Records excerpted from a collection
▬▬▬▬▬▬

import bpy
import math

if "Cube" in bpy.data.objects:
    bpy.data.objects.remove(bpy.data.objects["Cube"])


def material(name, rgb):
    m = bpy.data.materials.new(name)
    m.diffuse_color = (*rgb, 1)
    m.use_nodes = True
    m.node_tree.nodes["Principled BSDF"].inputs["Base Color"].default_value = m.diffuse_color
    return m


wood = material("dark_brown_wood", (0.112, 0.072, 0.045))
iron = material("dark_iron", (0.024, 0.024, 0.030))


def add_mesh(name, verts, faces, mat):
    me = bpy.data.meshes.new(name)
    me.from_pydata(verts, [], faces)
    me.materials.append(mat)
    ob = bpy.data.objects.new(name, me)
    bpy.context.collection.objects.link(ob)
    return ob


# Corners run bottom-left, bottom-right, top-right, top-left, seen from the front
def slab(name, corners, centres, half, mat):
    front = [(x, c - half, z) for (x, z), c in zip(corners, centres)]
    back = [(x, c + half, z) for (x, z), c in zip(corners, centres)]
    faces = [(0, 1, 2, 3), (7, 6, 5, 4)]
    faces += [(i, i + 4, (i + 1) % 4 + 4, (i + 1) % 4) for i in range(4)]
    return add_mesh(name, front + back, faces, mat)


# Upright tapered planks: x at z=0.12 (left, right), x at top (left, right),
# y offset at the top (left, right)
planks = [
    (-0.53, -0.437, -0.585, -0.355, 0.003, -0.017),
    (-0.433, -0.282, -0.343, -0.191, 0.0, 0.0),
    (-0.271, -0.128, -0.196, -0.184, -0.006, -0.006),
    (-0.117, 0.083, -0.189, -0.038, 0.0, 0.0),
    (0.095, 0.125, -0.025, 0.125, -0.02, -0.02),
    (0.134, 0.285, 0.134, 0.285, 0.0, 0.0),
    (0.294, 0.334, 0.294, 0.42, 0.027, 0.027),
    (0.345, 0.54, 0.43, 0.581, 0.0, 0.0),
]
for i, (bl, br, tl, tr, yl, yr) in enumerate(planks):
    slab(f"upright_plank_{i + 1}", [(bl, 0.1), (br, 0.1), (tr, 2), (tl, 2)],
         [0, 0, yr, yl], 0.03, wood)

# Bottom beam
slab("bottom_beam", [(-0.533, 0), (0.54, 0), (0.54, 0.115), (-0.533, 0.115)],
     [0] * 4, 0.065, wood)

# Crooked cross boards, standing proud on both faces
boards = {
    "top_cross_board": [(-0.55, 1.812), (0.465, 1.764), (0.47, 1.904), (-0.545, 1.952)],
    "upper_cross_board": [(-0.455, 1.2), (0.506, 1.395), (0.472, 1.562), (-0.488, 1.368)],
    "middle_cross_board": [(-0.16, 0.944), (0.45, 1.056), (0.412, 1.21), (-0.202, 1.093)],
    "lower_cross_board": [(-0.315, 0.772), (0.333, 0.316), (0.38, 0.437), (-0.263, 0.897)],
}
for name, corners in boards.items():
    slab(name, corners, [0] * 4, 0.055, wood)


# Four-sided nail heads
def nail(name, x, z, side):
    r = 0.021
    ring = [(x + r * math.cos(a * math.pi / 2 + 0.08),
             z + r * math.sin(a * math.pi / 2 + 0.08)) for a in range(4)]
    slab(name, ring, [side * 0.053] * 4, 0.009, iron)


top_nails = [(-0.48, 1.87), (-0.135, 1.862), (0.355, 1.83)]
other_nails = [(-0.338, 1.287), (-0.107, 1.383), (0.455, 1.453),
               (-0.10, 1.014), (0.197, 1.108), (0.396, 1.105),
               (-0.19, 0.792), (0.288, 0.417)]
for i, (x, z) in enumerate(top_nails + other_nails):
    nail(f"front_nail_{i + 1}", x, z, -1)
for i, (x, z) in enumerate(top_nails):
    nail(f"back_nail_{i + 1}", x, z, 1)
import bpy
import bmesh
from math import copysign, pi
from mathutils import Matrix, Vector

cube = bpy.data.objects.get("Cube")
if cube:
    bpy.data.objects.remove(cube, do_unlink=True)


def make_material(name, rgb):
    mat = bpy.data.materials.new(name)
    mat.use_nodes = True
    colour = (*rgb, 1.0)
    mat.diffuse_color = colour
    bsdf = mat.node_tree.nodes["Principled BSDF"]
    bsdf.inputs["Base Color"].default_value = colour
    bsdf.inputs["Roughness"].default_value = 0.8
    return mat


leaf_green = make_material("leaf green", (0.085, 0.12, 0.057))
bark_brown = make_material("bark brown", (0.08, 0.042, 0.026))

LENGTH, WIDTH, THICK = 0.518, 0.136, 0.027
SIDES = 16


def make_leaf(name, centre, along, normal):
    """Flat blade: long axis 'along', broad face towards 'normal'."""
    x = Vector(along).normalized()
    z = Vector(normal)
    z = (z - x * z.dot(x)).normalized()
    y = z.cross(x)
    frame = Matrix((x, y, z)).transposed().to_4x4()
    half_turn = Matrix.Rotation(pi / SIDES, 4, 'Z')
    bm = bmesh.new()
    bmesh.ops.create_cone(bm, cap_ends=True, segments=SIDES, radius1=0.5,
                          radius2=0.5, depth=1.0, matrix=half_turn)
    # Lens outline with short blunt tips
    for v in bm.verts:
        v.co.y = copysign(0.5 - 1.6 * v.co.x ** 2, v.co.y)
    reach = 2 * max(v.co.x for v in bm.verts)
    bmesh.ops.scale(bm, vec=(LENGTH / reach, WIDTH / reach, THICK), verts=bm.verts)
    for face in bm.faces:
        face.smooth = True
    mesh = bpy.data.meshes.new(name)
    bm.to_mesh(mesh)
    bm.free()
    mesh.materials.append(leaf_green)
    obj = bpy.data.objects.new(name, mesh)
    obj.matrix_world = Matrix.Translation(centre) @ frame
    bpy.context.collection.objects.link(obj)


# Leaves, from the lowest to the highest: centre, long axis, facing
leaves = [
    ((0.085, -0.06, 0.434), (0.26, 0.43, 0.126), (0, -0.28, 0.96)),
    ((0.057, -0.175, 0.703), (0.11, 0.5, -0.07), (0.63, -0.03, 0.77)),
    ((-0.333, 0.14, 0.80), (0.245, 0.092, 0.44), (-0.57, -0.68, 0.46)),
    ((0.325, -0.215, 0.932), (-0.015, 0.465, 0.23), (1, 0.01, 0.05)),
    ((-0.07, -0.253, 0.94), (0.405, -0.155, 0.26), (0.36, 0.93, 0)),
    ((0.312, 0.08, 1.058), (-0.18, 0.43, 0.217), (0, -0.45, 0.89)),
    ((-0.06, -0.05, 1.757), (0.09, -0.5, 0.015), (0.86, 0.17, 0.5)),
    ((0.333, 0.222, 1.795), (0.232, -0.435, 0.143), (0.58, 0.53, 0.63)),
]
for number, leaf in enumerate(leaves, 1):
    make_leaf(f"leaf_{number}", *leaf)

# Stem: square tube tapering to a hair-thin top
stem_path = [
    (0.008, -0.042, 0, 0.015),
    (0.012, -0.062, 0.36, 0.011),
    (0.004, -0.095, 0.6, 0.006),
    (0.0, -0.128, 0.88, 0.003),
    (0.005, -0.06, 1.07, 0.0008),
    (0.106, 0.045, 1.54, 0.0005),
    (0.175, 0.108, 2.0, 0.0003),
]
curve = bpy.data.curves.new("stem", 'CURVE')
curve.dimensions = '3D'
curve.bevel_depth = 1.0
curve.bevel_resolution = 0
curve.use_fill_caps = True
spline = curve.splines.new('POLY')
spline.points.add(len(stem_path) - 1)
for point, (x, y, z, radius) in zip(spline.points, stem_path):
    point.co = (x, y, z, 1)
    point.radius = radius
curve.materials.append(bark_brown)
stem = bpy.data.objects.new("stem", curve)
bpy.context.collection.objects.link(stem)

▬▬▬▬▬▬

◆ **WHAT IS EXPECTED**
Could you restate word for word the lines above from the one containing "from math import copysign, pi" through the one containing "reach = 2 * max(v.co.x for v in bm.verts)", both included, and nothing else?

◆ **ANSWER FOR THE TASK**
from math import copysign, pi
from mathutils import Matrix, Vector

cube = bpy.data.objects.get("Cube")
if cube:
    bpy.data.objects.remove(cube, do_unlink=True)


def make_material(name, rgb):
    mat = bpy.data.materials.new(name)
    mat.use_nodes = True
    colour = (*rgb, 1.0)
    mat.diffuse_color = colour
    bsdf = mat.node_tree.nodes["Principled BSDF"]
    bsdf.inputs["Base Color"].default_value = colour
    bsdf.inputs["Roughness"].default_value = 0.8
    return mat


leaf_green = make_material("leaf green", (0.085, 0.12, 0.057))
bark_brown = make_material("bark brown", (0.08, 0.042, 0.026))

LENGTH, WIDTH, THICK = 0.518, 0.136, 0.027
SIDES = 16


def make_leaf(name, centre, along, normal):
    """Flat blade: long axis 'along', broad face towards 'normal'."""
    x = Vector(along).normalized()
    z = Vector(normal)
    z = (z - x * z.dot(x)).normalized()
    y = z.cross(x)
    frame = Matrix((x, y, z)).transposed().to_4x4()
    half_turn = Matrix.Rotation(pi / SIDES, 4, 'Z')
    bm = bmesh.new()
    bmesh.ops.create_cone(bm, cap_ends=True, segments=SIDES, radius1=0.5,
                          radius2=0.5, depth=1.0, matrix=half_turn)
    # Lens outline with short blunt tips
    for v in bm.verts:
        v.co.y = copysign(0.5 - 1.6 * v.co.x ** 2, v.co.y)
    reach = 2 * max(v.co.x for v in bm.verts)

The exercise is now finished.